10. In Act 4, Scene 4, Florizel (Polixenes’ son) courts Perdita in a rustic setting. Describe the style of their courting: how do they describe each other’s person and their affection for each other? What are their concerns for the present and their hopes for the future? How does their interaction offer us a “counter-vision” of sexuality, one that opposes Leontes’ dark imaginings about Hermione in Act 2?
11. In Act 4, Scene 4, Polixenes (in disguise) engages Perdita in a conversation about the relationship between artifice and nature. What position does each hold on this relationship — why doesn’t Perdita care for gillyvor flowers, and what argument does Polixenes make against her view? What larger implications does this conversation have for the redemptive role Perdita plays in The Winter’s Tale?
12. In Act 4, Scene 4, Polixenes reveals his true identity and spoils the intended wedding of his son Florizel with Perdita. Why does the King object to this marriage? Explain his concerns in terms of dynastic matters or statecraft. What claims does Polixenes make regarding his rights as a father, aside from these obvious matters of state?
13. In Act 5, Scene 1, what evolution has Paulina’s relationship with Leontes undergone by this late stage of the play?
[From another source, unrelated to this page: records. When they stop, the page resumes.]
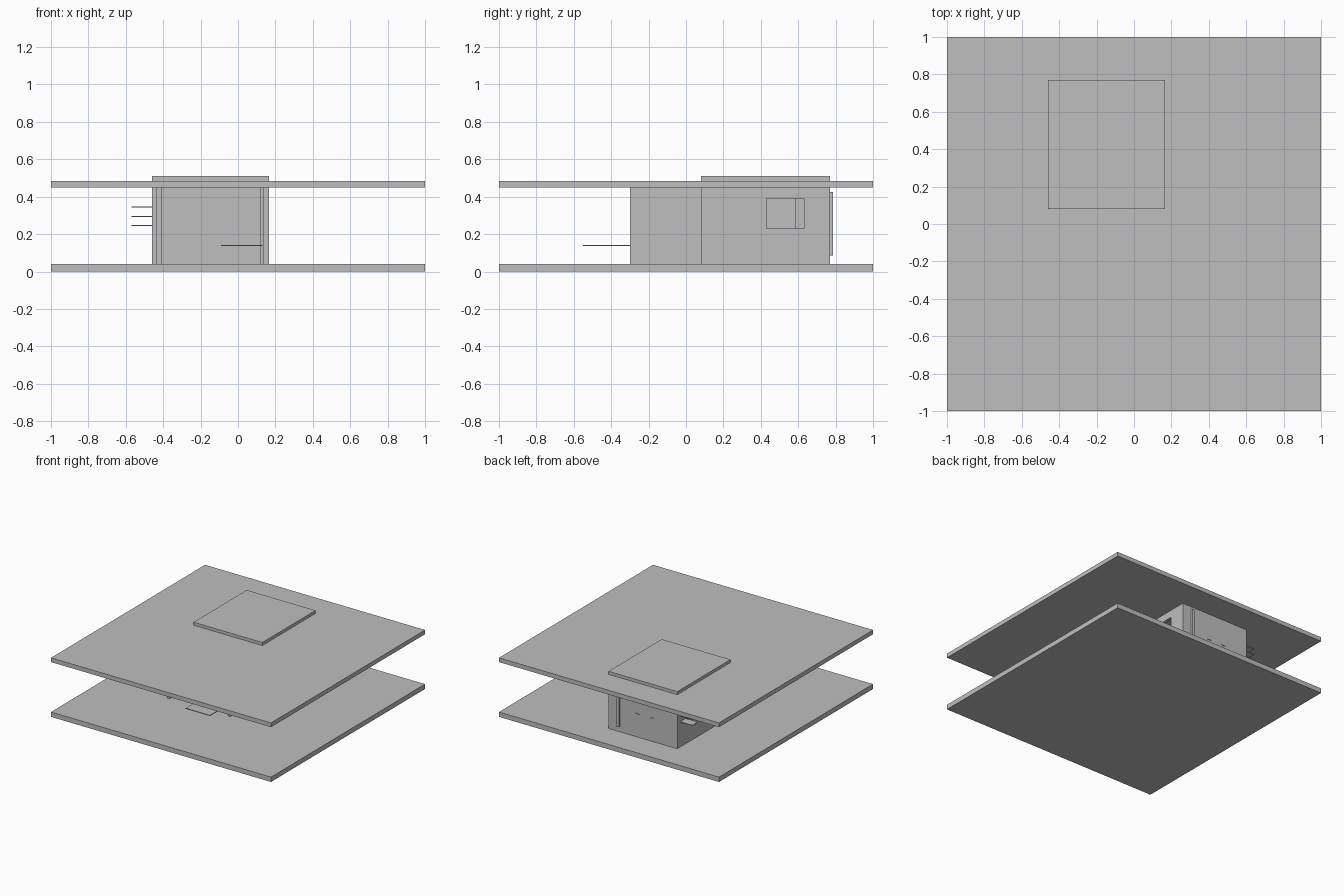
import bpy
from mathutils import Vector

if "Cube" in bpy.data.objects:
    bpy.data.objects.remove(bpy.data.objects["Cube"], do_unlink=True)

# One plain grey for the whole model
grey = bpy.data.materials.new("plain_grey")
grey.use_nodes = True
grey.diffuse_color = (0.52, 0.52, 0.52, 1)
grey.node_tree.nodes["Principled BSDF"].inputs["Base Color"].default_value = grey.diffuse_color


def block(name, x, y, z):
    """Box spanning the given (low, high) ranges."""
    bpy.ops.mesh.primitive_cube_add(size=1)
    ob = bpy.context.object
    ob.name = name
    low, high = (Vector(p) for p in zip(x, y, z))
    for v in ob.data.vertices:
        v.co = (low + high) / 2 + v.co * (high - low)
    ob.data.materials.append(grey)
    return ob


def cut(target, name, x, y, z):
    """Subtract a hidden box from the target."""
    cutter = block(name, x, y, z)
    cutter.hide_render = True
    cutter.hide_set(True)
    cutter.display_type = 'WIRE'
    mod = target.modifiers.new(name, 'BOOLEAN')
    mod.operation = 'DIFFERENCE'
    mod.solver = 'EXACT'
    mod.object = cutter
    bpy.context.view_layer.objects.active = target
    bpy.ops.object.modifier_apply(modifier=name)
    bpy.data.objects.remove(cutter, do_unlink=True)


FLOOR, CEILING = 0.04, 0.45

# Floor and roof slabs
block("floor_slab", (-1, 1), (-1, 1), (0, FLOOR))
block("roof_slab", (-1, 1), (-1, 1), (CEILING, 0.485))

# Hollow room rising through the roof, with a side window
room = block("room", (-0.46, 0.165), (0.08, 0.77), (FLOOR, 0.51))
cut(room, "room_hollow", (-0.435, 0.14), (0.105, 0.745), (0.05, CEILING))
cut(room, "window_opening", (0.1, 0.2), (0.43, 0.63), (0.23, 0.39))
block("inner_partition", (-0.44, -0.2), (0.585, 0.75), (FLOOR, CEILING))

# Wing walls either side of the open front porch
for side, x in (("right", (-0.435, -0.41)), ("left", (0.12, 0.14))):
    block(side + "_wing_wall", x, (-0.3, 0.09), (FLOOR, CEILING))

# Front shelf
block("front_shelf", (-0.09, 0.13), (-0.55, -0.28), (0.137, 0.143))

# Stacked ledges on the side wall
for i, z in enumerate((0.245, 0.295, 0.345)):
    block(f"side_ledge_{i + 1}", (-0.57, -0.45), (0.66, 0.73), (z - 0.003, z + 0.003))

# Upright strip and small handles on the back wall
block("back_strip", (0.06, 0.085), (0.76, 0.785), (0.085, 0.425))
for i, x in enumerate((-0.23, -0.095)):
    block(f"back_handle_{i + 1}", (x - 0.016, x + 0.016), (0.765, 0.775), (0.227, 0.233))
Why does she continue to trouble the repentant king’s already troubled conscience about what he has done to his wife and child? What promise does she extract from him?
14. In Act 5, Scene 1, how do the newly arrived Florizel and Perdita represent themselves to King Leontes? He does he receive them?
15. In Act 5, Scene 2, how does Leontes learn the true identity of Perdita as his long-lost daughter? How is the conversation between the Shepherd, the Clown, and Autolycus connected to or illustrative of the play’s more significant resolutions in this final act? To what extent does the traditional “rustics versus court-dwellers” argument matter in The Winter’s Tale? Is it central, or are other oppositions, patterns, and themes more important? Discuss.
16. In Act 5, Scene 3, Paulina stages the marvelous (but feigned) transformation of a supposed statue made by the Italian Julio Romano into the living Hermione. Paulina has, of course, known that Hermione was alive all the while. What is gained from the particular manner in which Hermione is revealed to Leontes and the entire court?
Edition. Greenblatt, Stephen, Walter Cohen, Suzanne Gossett, Jean E. Howard, Katharine Eisaman Maus, and Gordon McMullan, eds. The Norton Shakespeare: Romances and Poems + Digital Edition. Third edition. New York: W. W. Norton, 2016. ISBN-13: 978-0-393-93862-3.
Copyright © 2012 Alfred J. Drake